    I think I’d want to go go-karting. Drinking afterwards, of course …

  47. Havok154 says:

    My wedding will be under $2k and the reception will be at a nice restaurant with close family only. None of this 300 people at a huge hall, appetizer hour that costs more then my car, and a dinner that cost more then my dinners from the other 364 days of the year.

  48. SexCpotatoes says:

    @RichAndFoolish: Not to mention that up to 80% or more of divorces are initiated by the wife. 90% or more get full custody with child support, and they lawyer up with a guy who can drag the case out 7+ years to torture the husband.

  49. biggeek says:

    Who’s idea is it to have a big, expensive wedding? The woman. It’s always the woman.

    There’s a good reason why there isn’t a show named “Groomzillas.”

  50. a_m_m_b says:

    @ jrford8: his 2nd wife (& all those other women like her!) needs to grow up & get over it already. As a 2nd wife myself, I knew perfectly well that my husband would have a significant portion of his income shipped to his ex-wife for their kids & and planned accordingly so that our household & my son wouldn’t be pinched. i swear, whining about your husband’s child support &/or alimony is a childish as whining about your husband’s dangerous &/or time consuming job (ie: cop, soldier, doctor, lawyer, etc.). If you don’t like it, don’t marry the guy. yeesh!

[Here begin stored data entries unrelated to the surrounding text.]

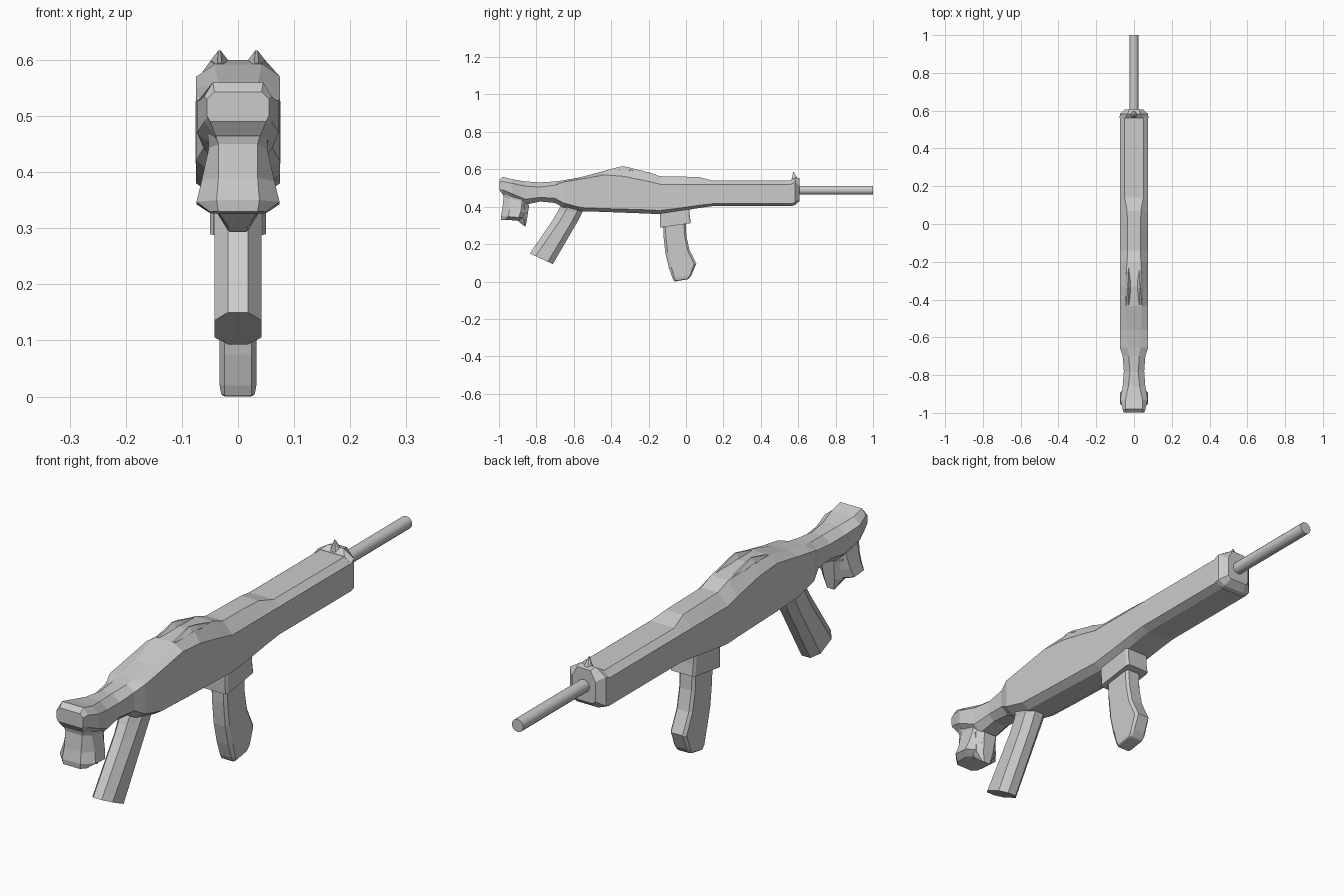
import bpy, bmesh, math
from mathutils import Vector

if "Cube" in bpy.data.objects:
    bpy.data.objects.remove(bpy.data.objects["Cube"])

grey = bpy.data.materials.new("grey")
grey.use_nodes = True
COLOUR = (0.6, 0.6, 0.6, 1)
grey.diffuse_color = COLOUR
grey.node_tree.nodes["Principled BSDF"].inputs["Base Color"].default_value = COLOUR


def finish(name, bm):
    bmesh.ops.recalc_face_normals(bm, faces=bm.faces)
    mesh = bpy.data.meshes.new(name)
    bm.to_mesh(mesh)
    bm.free()
    mesh.materials.append(grey)
    obj = bpy.data.objects.new(name, mesh)
    bpy.context.collection.objects.link(obj)
    return obj


def loft(name, sections, x=0.0):
    """Skin eight-sided rings. Each: start (y, z), end (y, z), half width,
    half widths at start and end, and the fractions where the sides begin and stop."""
    bm = bmesh.new()
    rings = []
    for y0, z0, y1, z1, w, w0, w1, f0, f1 in sections:
        a, b = Vector((0, y0, z0)), Vector((0, y1, z1))
        half = [(w0, 0), (w, f0), (w, f1), (w1, 1)]
        pts = half + [(-h, f) for h, f in reversed(half)]
        rings.append([bm.verts.new(a.lerp(b, f) + Vector((x + h, 0, 0))) for h, f in pts])
    for r, s in zip(rings, rings[1:]):
        for i in range(8):
            j = (i + 1) % 8
            bm.faces.new((r[i], r[j], s[j], s[i]))
    bm.faces.new(rings[0])
    bm.faces.new(rings[-1])
    return finish(name, bm)


def upright(y, zb, zl, zh, zt, w, wb, wt):
    """Vertical ring with bottom, lower edge, upper edge and top heights."""
    h = zt - zb
    return (y, zb, y, zt, w, wb, wt, (zl - zb) / h, (zh - zb) / h)


# Stock, receiver and fore-end in one skin
loft("body", [upright(*s) for s in [
    (-0.998, 0.490, 0.500, 0.530, 0.543, 0.055, 0.050, 0.042),
    (-0.980, 0.465, 0.490, 0.535, 0.560, 0.060, 0.040, 0.045),
    (-0.930, 0.440, 0.470, 0.525, 0.547, 0.073, 0.038, 0.045),
    (-0.860, 0.410, 0.440, 0.510, 0.535, 0.060, 0.032, 0.030),
    (-0.780, 0.428, 0.450, 0.505, 0.530, 0.054, 0.030, 0.022),
    (-0.700, 0.420, 0.445, 0.515, 0.535, 0.060, 0.030, 0.028),
    (-0.655, 0.395, 0.420, 0.532, 0.541, 0.075, 0.035, 0.032),
    (-0.560, 0.376, 0.395, 0.548, 0.558, 0.075, 0.045, 0.035),
    (-0.435, 0.372, 0.390, 0.570, 0.592, 0.075, 0.045, 0.042),
    (-0.330, 0.368, 0.387, 0.562, 0.600, 0.075, 0.045, 0.048),
    (-0.200, 0.363, 0.383, 0.535, 0.585, 0.075, 0.045, 0.036),
    (-0.140, 0.360, 0.380, 0.520, 0.563, 0.075, 0.045, 0.035),
    (-0.020, 0.378, 0.395, 0.520, 0.561, 0.075, 0.045, 0.035),
    (0.070, 0.393, 0.408, 0.520, 0.558, 0.075, 0.045, 0.036),
    (0.140, 0.403, 0.416, 0.520, 0.540, 0.075, 0.045, 0.050),
    (0.565, 0.403, 0.416, 0.520, 0.540, 0.075, 0.045, 0.050),
]])

# Tapered cap on the front of the fore-end
loft("fore_end_cap", [upright(*s) for s in [
    (0.560, 0.403, 0.416, 0.520, 0.541, 0.076, 0.045, 0.050),
    (0.582, 0.408, 0.422, 0.530, 0.557, 0.075, 0.045, 0.032),
    (0.607, 0.430, 0.440, 0.515, 0.552, 0.048, 0.035, 0.028),
]])

# Front sight spike
loft("front_sight", [
    (0.562, 0.535, 0.600, 0.545, 0.020, 0.012, 0.012, 0.3, 0.7),
    (0.568, 0.562, 0.590, 0.562, 0.010, 0.006, 0.006, 0.3, 0.7),
    (0.573, 0.586, 0.577, 0.584, 0.002, 0.001, 0.001, 0.3, 0.7),
])

# Twin rear sight ridges
for side, label in ((1, "left"), (-1, "right")):
    loft(f"rear_sight_{label}", [upright(*s) for s in [
        (-0.430, 0.575, 0.578, 0.585, 0.594, 0.013, 0.013, 0.004),
        (-0.340, 0.585, 0.590, 0.600, 0.617, 0.015, 0.015, 0.002),
        (-0.300, 0.580, 0.588, 0.596, 0.609, 0.014, 0.014, 0.003),
        (-0.190, 0.560, 0.565, 0.570, 0.580, 0.008, 0.008, 0.003),
    ]], x=side * 0.033)

# Butt heel, narrow at the waist and wide at the bottom
loft("butt_heel", [
    (-0.988, 0.505, -0.850, 0.470, 0.056, 0.050, 0.030, 0.20, 0.75),
    (-0.975, 0.450, -0.843, 0.420, 0.052, 0.035, 0.030, 0.25, 0.75),
    (-0.982, 0.390, -0.850, 0.370, 0.065, 0.035, 0.030, 0.30, 0.75),
    (-0.990, 0.350, -0.862, 0.340, 0.074, 0.038, 0.032, 0.30, 0.75),
    (-0.988, 0.330, -0.895, 0.326, 0.050, 0.035, 0.032, 0.20, 0.80),
])

# Hook in front of the heel
loft("butt_hook", [
    (-0.920, 0.420, -0.838, 0.410, 0.048, 0.040, 0.028, 0.3, 0.7),
    (-0.912, 0.335, -0.850, 0.335, 0.042, 0.040, 0.022, 0.3, 0.7),
    (-0.872, 0.302, -0.858, 0.293, 0.018, 0.016, 0.014, 0.3, 0.7),
])

# Slanted grip
loft("grip", [
    (-0.640, 0.470, -0.530, 0.420, 0.060, 0.025, 0.030, 0.30, 0.75),
    (-0.685, 0.375, -0.550, 0.378, 0.044, 0.018, 0.020, 0.30, 0.78),
    (-0.715, 0.325, -0.580, 0.320, 0.042, 0.018, 0.018, 0.30, 0.78),
    (-0.835, 0.150, -0.712, 0.093, 0.042, 0.018, 0.018, 0.25, 0.78),
])

# Magazine well
loft("magazine_well", [
    (-0.140, 0.400, 0.018, 0.420, 0.050, 0.044, 0.044, 0.06, 0.94),
    (-0.140, 0.340, 0.020, 0.355, 0.050, 0.044, 0.044, 0.06, 0.94),
    (-0.138, 0.288, 0.026, 0.312, 0.050, 0.044, 0.044, 0.06, 0.94),
])

# Curved magazine
loft("magazine", [
    (-0.123, 0.320, -0.002, 0.325, 0.033, 0.024, 0.024, 0.10, 0.92),
    (-0.120, 0.240, 0.002, 0.245, 0.033, 0.024, 0.024, 0.10, 0.92),
    (-0.110, 0.150, 0.018, 0.170, 0.033, 0.024, 0.024, 0.10, 0.92),
    (-0.092, 0.075, 0.055, 0.095, 0.033, 0.024, 0.024, 0.10, 0.92),
    (-0.073, 0.020, 0.030, 0.035, 0.033, 0.024, 0.024, 0.10, 0.92),
    (-0.064, 0.003, 0.016, 0.016, 0.030, 0.024, 0.024, 0.10, 0.92),
    (-0.060, 0.000, 0.010, 0.012, 0.026, 0.022, 0.022, 0.10, 0.92),
])

# Barrel
bpy.ops.mesh.primitive_cylinder_add(vertices=12, radius=0.024, depth=0.41,
                                    location=(0, 0.795, 0.488),
                                    rotation=(math.pi / 2, 0, 0))
barrel = bpy.context.object
barrel.name = "barrel"
barrel.data.materials.append(grey)
bpy.ops.object.shade_smooth_by_angle(angle=math.radians(35))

    as side from love , health benes & the savings of merged household issues were the main triggers for our marriage. unlike my husband’s health insurance, my employer’s insurance is such a PITA it was easier & cheaper to avoid treatment & double expenses was wasteful.

  51. Uriel says:

    My parent’s 25th anniversary will be tomorrow. I only wish I could give my mom those 25 years back.

  52. alhypo says:

    Excellent. Yet another excuse not to get married.

  53. IC18 says:

    My engagement party was about $200. Me and my fiance plan to add only an extra 0 for the wedding. We plan to have the same small simple wedding both our parents had. Imediate family and close friends only, no long distance cousins and the best thing no alcohol. Save that $30,000 on a house down payment and a fancier honeymoon.